» What the task requires
Taking the line with "m.diffuse_color = (*rgb, 1)" as the first and the line with "bm.faces.new(vs[0])" as the last, set down exactly every line in that range from the entries below, and no more.

» Records supplied
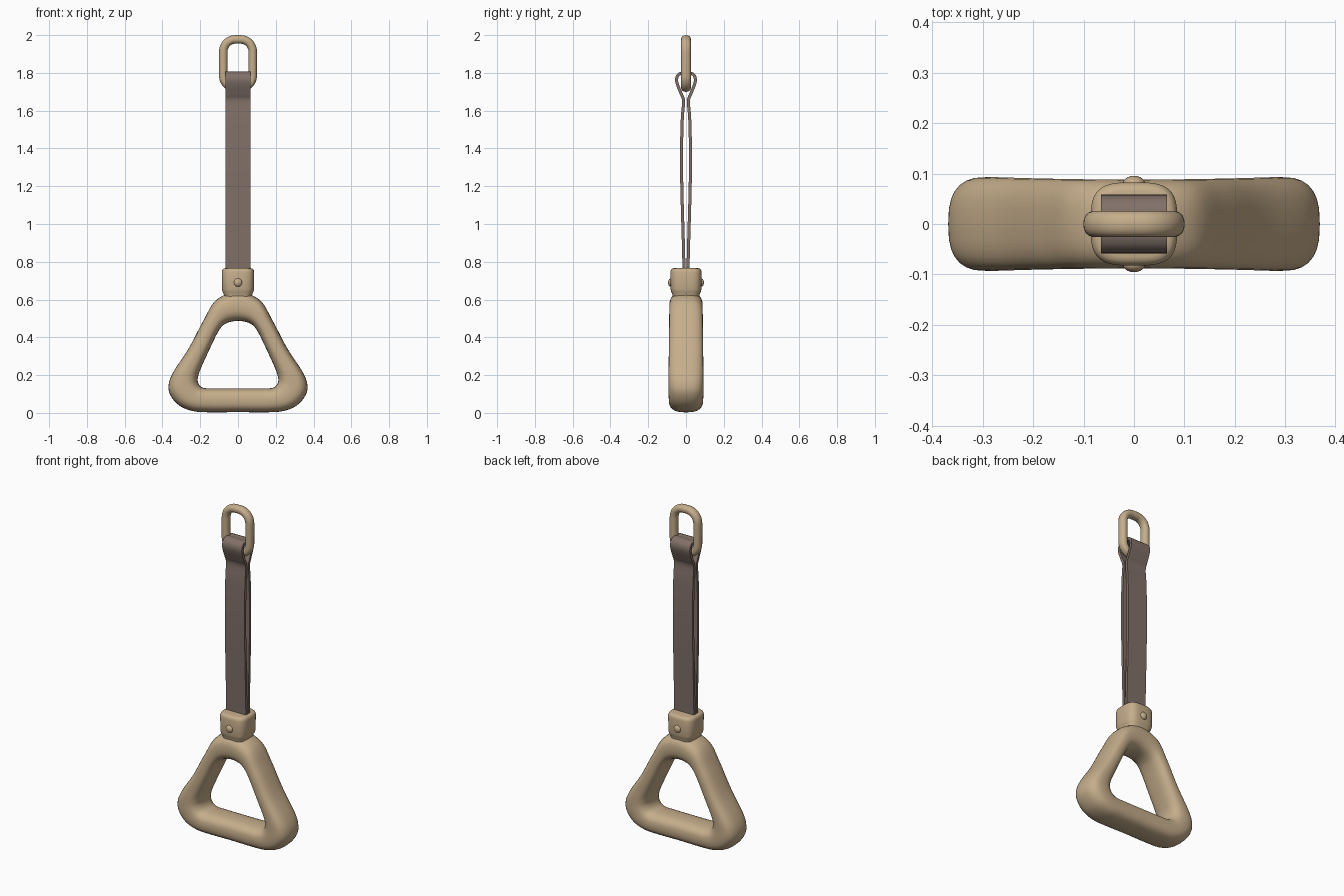
import bpy
import bmesh
from math import sin, cos, pi, copysign, radians
from mathutils import Vector

cube = bpy.data.objects.get("Cube")
if cube:
    bpy.data.objects.remove(cube, do_unlink=True)


def material(name, rgb):
    m = bpy.data.materials.new(name)
    m.use_nodes = True
    m.diffuse_color = (*rgb, 1)
    m.node_tree.nodes["Principled BSDF"].inputs["Base Color"].default_value = (*rgb, 1)
    return m


TAN = material("tan plastic", (0.56, 0.42, 0.26))
BROWN = material("brown webbing", (0.22, 0.165, 0.14))


def finish(bm, name, mat, angle=40):
    bmesh.ops.recalc_face_normals(bm, faces=bm.faces)
    me = bpy.data.meshes.new(name)
    bm.to_mesh(me)
    bm.free()
    ob = bpy.data.objects.new(name, me)
    bpy.context.collection.objects.link(ob)
    me.materials.append(mat)
    bpy.ops.object.select_all(action="DESELECT")
    ob.select_set(True)
    bpy.context.view_layer.objects.active = ob
    bpy.ops.object.shade_smooth_by_angle(angle=radians(angle))
    return ob


def superellipse(n, power):
    """Unit rounded-square outline."""
    def f(v):
        return copysign(abs(v) ** (2 / power), v)
    return [(f(cos(2 * pi * i / n)), f(sin(2 * pi * i / n))) for i in range(n)]


def loft(name, rings, mat, closed):
    """Skin a list of equal vertex rings; cap the ends when open."""
    bm = bmesh.new()
    vs = [[bm.verts.new(p) for p in ring] for ring in rings]
    n = len(vs[0])
    for k in range(len(vs) if closed else len(vs) - 1):
        a, b = vs[k], vs[(k + 1) % len(vs)]
        for i in range(n):
            j = (i + 1) % n
            bm.faces.new((a[i], a[j], b[j], b[i]))
    if not closed:
        bm.faces.new(vs[0])
        bm.faces.new(vs[-1])
    return finish(bm, name, mat)


def spline(pts, steps, closed):
    """Catmull-Rom curve through points of any size."""
    pts = [Vector(p) for p in pts]
    n = len(pts)
    out = []
    for i in range(n if closed else n - 1):
        idx = [i - 1, i, i + 1, i + 2]
        p0, p1, p2, p3 = [pts[k % n] if closed else pts[max(0, min(n - 1, k))] for k in idx]
        for s in range(steps):
            t = s / steps
            out.append(0.5 * (2 * p1 + (p2 - p0) * t + (2 * p0 - 5 * p1 + 4 * p2 - p3) * t * t
                              + (3 * p1 - p0 - 3 * p2 + p3) * t ** 3))
    if not closed:
        out.append(pts[-1])
    return out


def frame_rings(pairs, depth, section):
    """Sections spanning inner to outer edge points (xi, zi, xo, zo)."""
    rings = []
    for xi, zi, xo, zo in pairs:
        a, b = Vector((xi, 0, zi)), Vector((xo, 0, zo))
        mid, half = (a + b) / 2, (b - a) / 2
        d = depth(mid)
        rings.append([mid + half * u + Vector((0, d * v, 0)) for u, v in section])
    return rings


# Triangular grip: inner and outer edge points of one half, then mirrored
half = [
    (0, .130, 0, .004), (.12, .130, .13, .003), (.175, .131, .23, .008),
    (.200, .142, .305, .035), (.213, .168, .353, .085), (.210, .198, .368, .140),
    (.197, .235, .345, .212), (.150, .338, .262, .340), (.100, .438, .185, .485),
    (.060, .475, .115, .598), (0, .487, 0, .640),
]
loop = half + [(-a, b, -c, d) for a, b, c, d in half[-2:0:-1]]
loft("grip", frame_rings(spline(loop, 6, True),
                         lambda m: .088 + .005 * min(1, abs(m.x) / .28) ** 2,
                         superellipse(28, 2.7)), TAN, True)

# Collar with a narrow neck and softened rims
outline = superellipse(48, 3.4)
collar = [(.58, .070), (.625, .074), (.640, .081), (.655, .085), (.745, .086),
          (.757, .083), (.764, .076), (.766, .068)]
loft("collar", [[Vector((x * r, y * r * .96, z)) for x, y in outline] for z, r in collar],
     TAN, False)

# Rivet heads, front and back
for side, y in (("front", -.080), ("back", .080)):
    bm = bmesh.new()
    bmesh.ops.create_uvsphere(bm, u_segments=20, v_segments=12, radius=.022)
    for v in bm.verts:
        v.co = Vector((v.co.x, v.co.y * .7 + y, v.co.z + .69))
    finish(bm, side + "_rivet", TAN)

# Rounded oblong ring at the top
edge = []
R, TUBE = .064, .0225
for k, (cx, cz) in enumerate(((.014, 1.913), (-.014, 1.913), (-.014, 1.786), (.014, 1.786))):
    for s in range(13):
        a = pi / 2 * (k + s / 12)
        edge.append((cx + (R - TUBE) * cos(a), cz + (R - TUBE) * sin(a),
                     cx + (R + TUBE) * cos(a), cz + (R + TUBE) * sin(a)))
loft("top_ring", frame_rings(edge, lambda m: .026, superellipse(18, 2.2)), TAN, True)

# Strap: one ribbon folded over the lower bar of the ring
side = [(.010, .74), (.014, .90), (.021, 1.15), (.024, 1.35), (.020, 1.55), (.013, 1.65),
        (.026, 1.69), (.044, 1.735), (.050, 1.765), (.042, 1.788), (.022, 1.799)]
path = spline(side + [(0, 1.797)] + [(-y, z) for y, z in reversed(side)], 5, False)
W, T = .065, .008
rings = []
for i, p in enumerate(path):
    t = (path[min(i + 1, len(path) - 1)] - path[max(i - 1, 0)]).normalized()
    n = Vector((0, -t.y, t.x)) * T
    c = Vector((0, p.x, p.y))
    rings.append([c + n * s + Vector((x, 0, 0)) for x, s in ((-W, -1), (W, -1), (W, 1), (-W, 1))])
loft("strap", rings, BROWN, False)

» Answer section
    m.diffuse_color = (*rgb, 1)
    m.node_tree.nodes["Principled BSDF"].inputs["Base Color"].default_value = (*rgb, 1)
    return m


TAN = material("tan plastic", (0.56, 0.42, 0.26))
BROWN = material("brown webbing", (0.22, 0.165, 0.14))


def finish(bm, name, mat, angle=40):
    bmesh.ops.recalc_face_normals(bm, faces=bm.faces)
    me = bpy.data.meshes.new(name)
    bm.to_mesh(me)
    bm.free()
    ob = bpy.data.objects.new(name, me)
    bpy.context.collection.objects.link(ob)
    me.materials.append(mat)
    bpy.ops.object.select_all(action="DESELECT")
    ob.select_set(True)
    bpy.context.view_layer.objects.active = ob
    bpy.ops.object.shade_smooth_by_angle(angle=radians(angle))
    return ob


def superellipse(n, power):
    """Unit rounded-square outline."""
    def f(v):
        return copysign(abs(v) ** (2 / power), v)
    return [(f(cos(2 * pi * i / n)), f(sin(2 * pi * i / n))) for i in range(n)]


def loft(name, rings, mat, closed):
    """Skin a list of equal vertex rings; cap the ends when open."""
    bm = bmesh.new()
    vs = [[bm.verts.new(p) for p in ring] for ring in rings]
    n = len(vs[0])
    for k in range(len(vs) if closed else len(vs) - 1):
        a, b = vs[k], vs[(k + 1) % len(vs)]
        for i in range(n):
            j = (i + 1) % n
            bm.faces.new((a[i], a[j], b[j], b[i]))
    if not closed:
        bm.faces.new(vs[0])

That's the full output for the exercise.